Let’s take a look at one of the most popular and flexible computer vision libraries on the market, and some real work examples of these tools in action.
OpenCv has been one of the most used computer vision libraries for quite some time now. It’s incredibly popular and has lots of flexible classes and functions that allow you to easily customize your solution. When you are planning any computer vision project its a great idea to start with OpenCV and see what you can use right out of the box. In this article I will gently introduce you to the basics of the library as well as show you some real-world examples using OpenCV.
Let’s start with just reading an image by the path to where the image is, then printing out the height and width. There's a few alternate versions of this function, each of which allows you to read images differently.
Now we want to extract the RGB values of a single pixel, but notice the colors are read in with BGR order in OpenCV, so the first value will always be blue not red.
There is a problem with this approach to resizing images, the aspect ratio of the image is not maintained when giving raw dimensions to resize. We must do a little extra math to insure a proper aspect ratio.
There's alot going on in rotating an image, so let's break it down.
The three arguments it takes in are center, angle, and the scale. The center is the center coordinates of the image. Angle is simply the angle in degrees that we would like to rotate the image counterclockwise. The scale is simply the scaling factor. It returns a 2x3 matrix that has the values derived from alpha and beta. Alpha being scale * cos(angle) and beta being scale * sine(angle)

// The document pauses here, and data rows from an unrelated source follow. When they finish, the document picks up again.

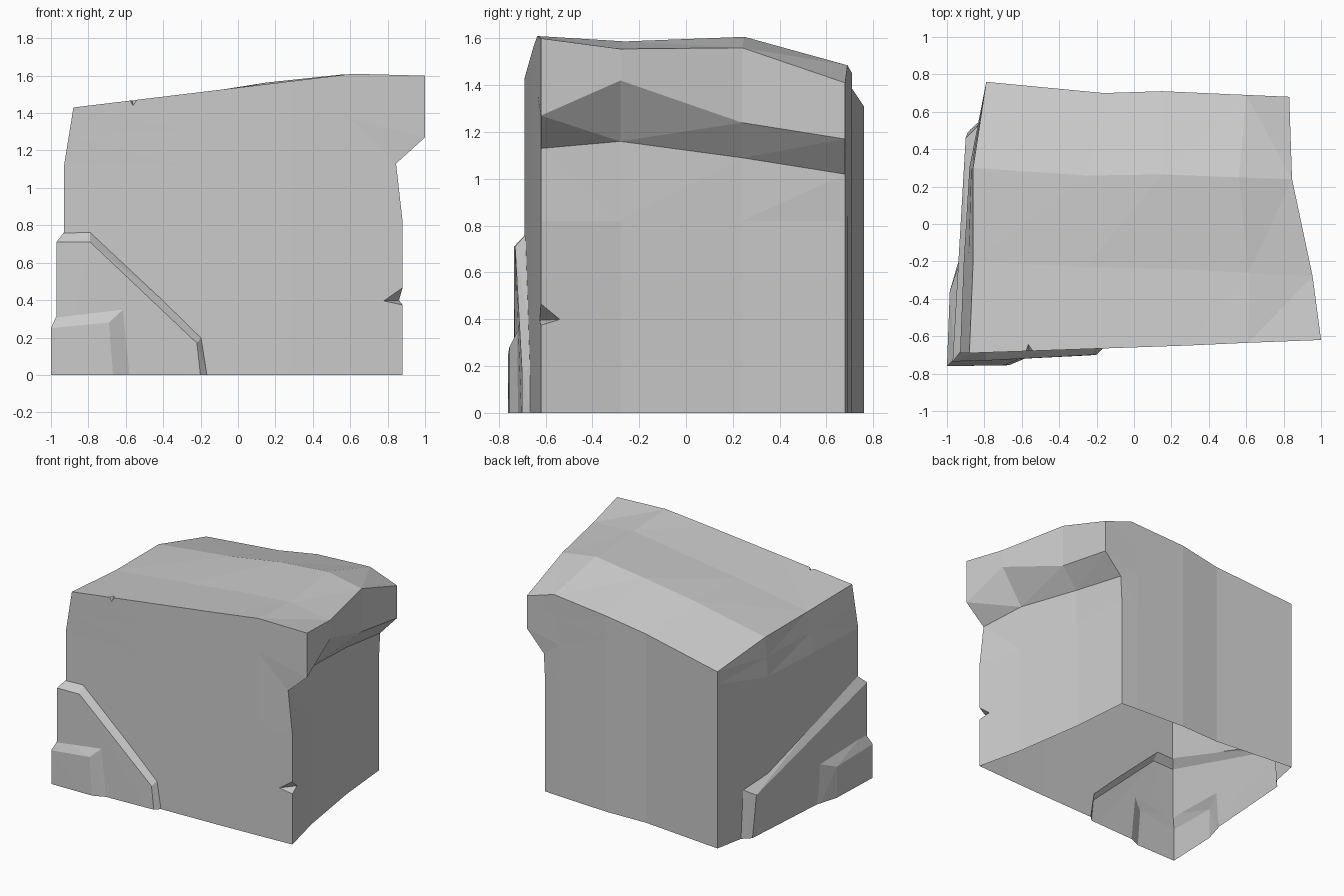
import bpy
import bmesh
from mathutils import Vector

cube = bpy.data.objects.get("Cube")
if cube:
    bpy.data.objects.remove(cube, do_unlink=True)

stone = bpy.data.materials.new("stone grey")
stone.use_nodes = True
stone.diffuse_color = (0.6, 0.6, 0.6, 1)
stone.node_tree.nodes["Principled BSDF"].inputs["Base Color"].default_value = (0.6, 0.6, 0.6, 1)

SINK = -0.1      # solids reach below the ground and are trimmed later
BELLY = 0.82     # height up to which the walls stay upright


def make_object(name, bm):
    bmesh.ops.recalc_face_normals(bm, faces=bm.faces)
    mesh = bpy.data.meshes.new(name)
    bm.to_mesh(mesh)
    bm.free()
    obj = bpy.data.objects.new(name, mesh)
    bpy.context.collection.objects.link(obj)
    return obj


def hull(name, points):
    """Convex chunk of rock around a few corner points."""
    bm = bmesh.new()
    for p in points:
        bm.verts.new(p)
    result = bmesh.ops.convex_hull(bm, input=bm.verts)
    loose = {g for key in ("geom_interior", "geom_unused") for g in result[key]
             if isinstance(g, bmesh.types.BMVert)}
    bmesh.ops.delete(bm, geom=list(loose), context="VERTS")
    return make_object(name, bm)


def plain(x, y, top_x, top_z):
    """Wall column that leans gently towards its top."""
    neck = 1.12
    return [Vector(p) for p in (
        (x, y, SINK), (x, y, BELLY), (x, y, neck),
        ((x + top_x) / 2, y, (neck + top_z) / 2), (top_x, y, top_z))]


def ledge(x, y, neck_x, neck_z, lip_x, lip_z, top_z):
    """Wall column under the overhang."""
    return [Vector(p) for p in (
        (x, y, SINK), (x, y, BELLY), (neck_x, y, neck_z),
        (lip_x, y, lip_z), (lip_x, y, top_z))]


# Wall columns, counter-clockwise from the front right-hand corner of the plan
columns = [
    # front
    plain(-0.93, -0.69, -0.88, 1.43),
    plain(-0.3, -0.67, -0.3, 1.5),
    plain(0.28, -0.65, 0.28, 1.57),
    plain(0.61, -0.635, 0.61, 1.61),
    # overhanging side
    ledge(0.88, -0.62, 0.845, 1.13, 1.0, 1.27, 1.6),
    ledge(0.8, -0.28, 0.79, 1.16, 0.955, 1.42, 1.555),
    ledge(0.72, 0.24, 0.72, 1.09, 0.845, 1.24, 1.56),
    ledge(0.68, 0.68, 0.69, 1.02, 0.83, 1.17, 1.41),
    # back
    plain(0.55, 0.69, 0.6, 1.485),
    plain(0.15, 0.71, 0.15, 1.45),
    plain(-0.16, 0.7, -0.16, 1.4),
    plain(-0.79, 0.76, -0.79, 1.31),
    # plain side
    plain(-0.88, 0.3, -0.86, 1.41),
    plain(-0.91, -0.2, -0.86, 1.41),
]

# Main block: walls, then a patch of facets stretched between the top edges
bm = bmesh.new()
rings = [[bm.verts.new(c[level]) for c in columns] for level in range(5)]
count = len(columns)
for low, high in zip(rings, rings[1:]):
    for k in range(count):
        n = (k + 1) % count
        bm.faces.new((low[k], low[n], high[n], high[k]))
bm.faces.new(rings[0])

rim = rings[-1]
grid = {}
for i in range(5):
    grid[i, 0], grid[i, 3] = rim[i], rim[11 - i]
for j in range(4):
    grid[0, j], grid[4, j] = rim[-j], rim[4 + j]
for i in range(1, 4):
    for j in range(1, 3):
        u, v = i / 4, j / 3
        across = grid[0, j].co.lerp(grid[4, j].co, u)
        along = grid[i, 0].co.lerp(grid[i, 3].co, v)
        corners = grid[0, 0].co.lerp(grid[4, 0].co, u).lerp(
            grid[0, 3].co.lerp(grid[4, 3].co, u), v)
        grid[i, j] = bm.verts.new(across + along - corners)
for i in range(4):
    for j in range(3):
        bm.faces.new((grid[i, j], grid[i + 1, j], grid[i + 1, j + 1], grid[i, j + 1]))
bmesh.ops.triangulate(bm, faces=bm.faces)
block = make_object("stone_block", bm)

# Raised layer wrapping the lower front corner: outer face, then bevel foot
corner_layer = hull("corner_layer", [
    (-0.97, -0.735, 0.71), (-0.97, -0.735, SINK),
    (-0.79, -0.73, 0.71), (-0.22, -0.7, 0.17), (-0.19, -0.7, SINK),
    (-0.9, 0.46, 0.31), (-0.885, 0.5, SINK),
    (-0.91, -0.66, 0.79), (-0.79, -0.66, 0.79),
    (-0.18, -0.64, 0.22), (-0.13, -0.64, SINK),
    (-0.83, 0.53, 0.36), (-0.82, 0.56, SINK),
])

# Thinner second layer on top of it
corner_chip = hull("corner_chip", [
    (-1.0, -0.76, 0.25), (-1.0, -0.76, SINK),
    (-0.69, -0.755, 0.28), (-0.66, -0.755, SINK),
    (-0.985, -0.36, 0.23), (-0.985, -0.36, SINK),
    (-0.96, -0.72, 0.34), (-0.57, -0.7, 0.39), (-0.53, -0.7, SINK),
    (-0.93, -0.2, 0.3), (-0.93, -0.17, SINK),
])

# Small nicks in the top edge and in the upright edge
top_nick = hull("top_nick_cutter", [
    (-0.61, -0.72, 1.5), (-0.49, -0.72, 1.51),
    (-0.555, -0.72, 1.41), (-0.575, -0.57, 1.52),
])
edge_nick = hull("edge_nick_cutter", [
    (0.77, -0.635, 0.395), (0.87, -0.53, 0.4),
    (0.89, -0.63, 0.48), (0.89, -0.63, 0.37), (1.0, -0.75, 0.42),
])

helpers = [(corner_layer, "UNION"), (corner_chip, "UNION"),
           (top_nick, "DIFFERENCE"), (edge_nick, "DIFFERENCE")]
for helper, operation in helpers:
    helper.hide_render = True
    mod = block.modifiers.new(helper.name, "BOOLEAN")
    mod.operation = operation
    mod.solver = "EXACT"
    mod.object = helper

# Bake the cuts and trim the shell open at ground level
bpy.context.view_layer.update()
graph = bpy.context.evaluated_depsgraph_get()
baked = bpy.data.meshes.new_from_object(block.evaluated_get(graph))
block.modifiers.clear()
for helper, _ in helpers:
    bpy.data.objects.remove(helper, do_unlink=True)

bm = bmesh.new()
bm.from_mesh(baked)
bmesh.ops.bisect_plane(bm, geom=bm.verts[:] + bm.edges[:] + bm.faces[:],
                       plane_co=(0, 0, 0), plane_no=(0, 0, 1), clear_inner=True)
for face in bm.faces:
    face.smooth = False
    face.material_index = 0
bm.to_mesh(baked)
bm.free()
baked.materials.clear()
baked.materials.append(stone)
block.data = baked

The function warpAffine transforms the original image using the rotation matrix.
A few tips:
Another way to get the center of the image is something that looks like this, where we use a NumPy array.
If you want to rotate the image with easier degrees such as 180 or 90, you can simply use the .rotate() function and pass easy parameters seen below.
The function takes in a few parameters, which are listed under the code.
Let’s take a look at a few real world examples of OpenCV being used to give you an idea of the different applications this incredible tool can be used for.
This image processing technique used to remove horizontal or vertical lines has a ton of real world use cases. Using a few cv2 functions like erode and dilate we can identify and remove any sized horizontal and vertical lines from an image. You’ll see this used in product label readers along with 1D & 2D barcode scanning software.
Finding the edges of objects in images can be a challenging and exciting project for someone looking to see quick results with openCV. Detecting edges is extremely useful for predicting the size of objects or the distance between you and the object you see. You can also include this library in video feeds to automatically move objects closer or farther away from a target.
In that article linked above, the product shown as an example uses object detection and barcode reading to automate listing custom products on a website as the product photos are taken and uploaded. The computer vision figures out what product is shown in the image and automatically builds the title and description, along with handling all the backend management needed to run an online retailer.
Using tools like object detection libraries in OpenCV allow you to build data capturing services that extract data from normal business operations and can be converted into high ROI datasets. Businesses can learn things like customer satisfaction from facial recognition tools, what users care about on a website landing page using heatmaps, and much more.